To re-invent the wheel in a manner so that there is:
1. Transfer from other knowledge of the student;
2. Minimal relationship to previous math;
3. Conventions of Minus used in business.
To get the student to realize the rules of signs without
the turn-off that he/she may have gotten previously.
Dice One red, and one black for each student
Before class give several students the play money, and IOUs. After
attendance take a loan from one of the students and have that student
take a loan from another.
On the overhead list each student's holdings. Have the beginning
balance and the transactions using the brackets to stand for negative--
(but using the terms owned, and owed, the accountants use debits as
+[owned] and ( ) for -[Owed]--By having the students borrow from each
other to give the teacher the money there will be a negative number--
the student owes more money. A sub objective could be to balance the
student's own check book.
For practice problems have the students make their own by rolling
the dice. The black being + and the red being -. Thus they will have
random problems especially suited for the slower student since the
numbers will be less than 7, and not zero. This can later lead to some
motivation for statistics and surely will delight some of the gamblers
in the class.
Since this approach was thought of in the SMILE program and not
tested in the actual classroom I am presenting it as an alternative for
the slower classes, possibly a support class. I have used the text
book method, then, for the students still having trouble, passed out
the rules to rote memorize, and, while working with the individual
student invoked a loan approach (borrow, and "paid" so as to end up
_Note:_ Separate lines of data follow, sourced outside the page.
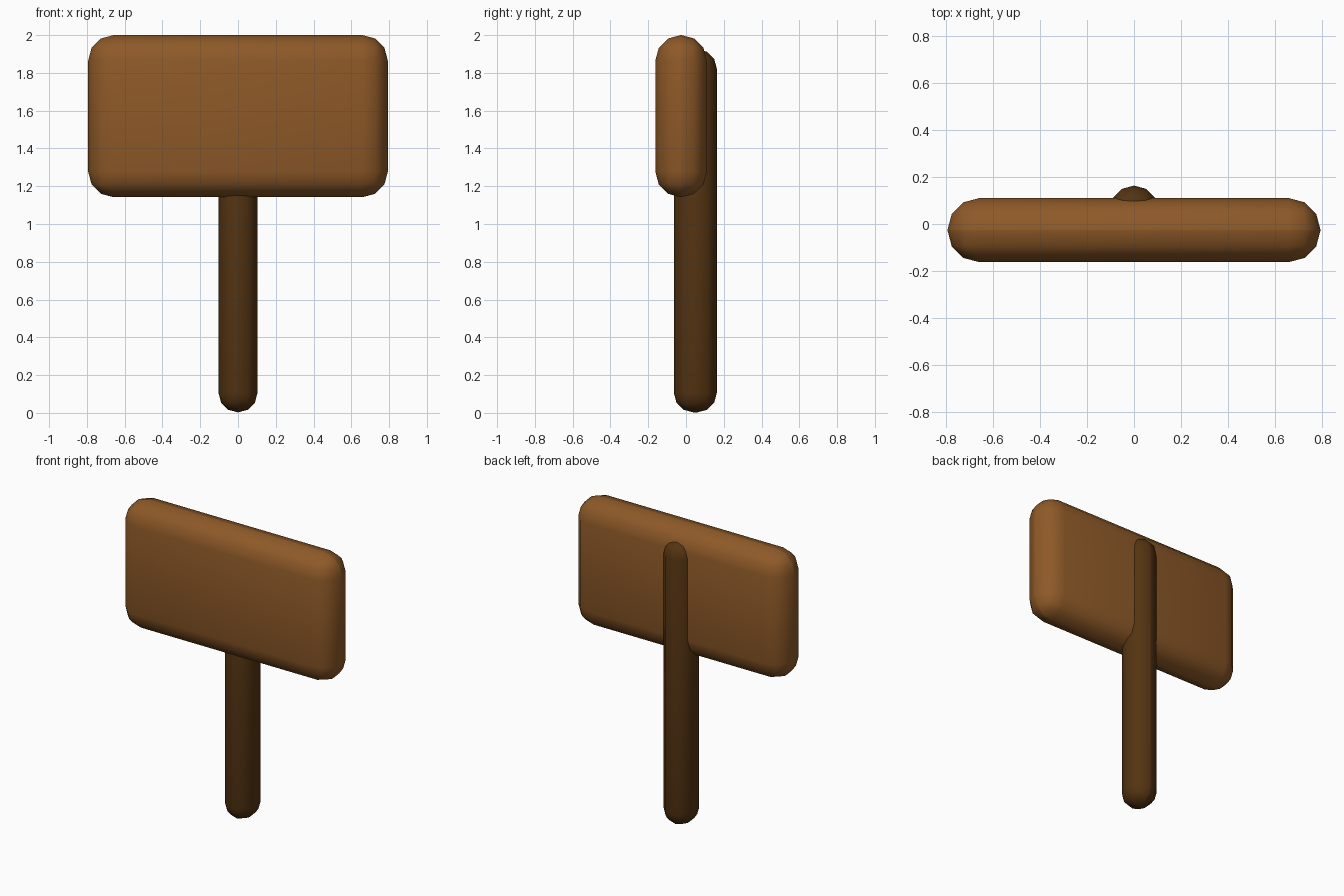
import bpy, bmesh
from mathutils import Vector

if "Cube" in bpy.data.objects:
    bpy.data.objects.remove(bpy.data.objects["Cube"])


def material(name, rgb):
    m = bpy.data.materials.new(name)
    m.diffuse_color = (*rgb, 1.0)
    m.use_nodes = True
    m.node_tree.nodes["Principled BSDF"].inputs["Base Color"].default_value = m.diffuse_color
    return m


def rounded_box(name, lo, hi, radius, mat):
    """Box from corner lo to corner hi with three-step rounded edges."""
    lo, hi = Vector(lo), Vector(hi)
    size, mid = hi - lo, (hi + lo) / 2
    bm = bmesh.new()
    bmesh.ops.create_cube(bm, size=1)
    for v in bm.verts:
        v.co = Vector([c * s for c, s in zip(v.co, size)])
    bmesh.ops.bevel(bm, geom=bm.edges[:], offset=radius, offset_type='OFFSET',
                    segments=3, profile=0.5, affect='EDGES', clamp_overlap=True)
    bmesh.ops.remove_doubles(bm, verts=bm.verts[:], dist=0.0005)
    bmesh.ops.recalc_face_normals(bm, faces=bm.faces[:])
    for f in bm.faces:
        f.smooth = True
    me = bpy.data.meshes.new(name)
    bm.to_mesh(me)
    bm.free()
    me.materials.append(mat)
    ob = bpy.data.objects.new(name, me)
    ob.location = mid
    bpy.context.collection.objects.link(ob)
    return ob


board_wood = material("warm brown wood", (0.27, 0.10, 0.021))
post_wood = material("dark brown wood", (0.09, 0.034, 0.006))

# Sign board
rounded_box("sign_board", (-0.793, -0.162, 1.142), (0.793, 0.11, 2.0), 0.134, board_wood)
# Post standing behind the board
rounded_box("post", (-0.103, -0.064, 0.003), (0.103, 0.163, 1.925), 0.102, post_wood)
with money owed). Maybe starting with this approach we can work around
the students' inconsistency of minus, and negative.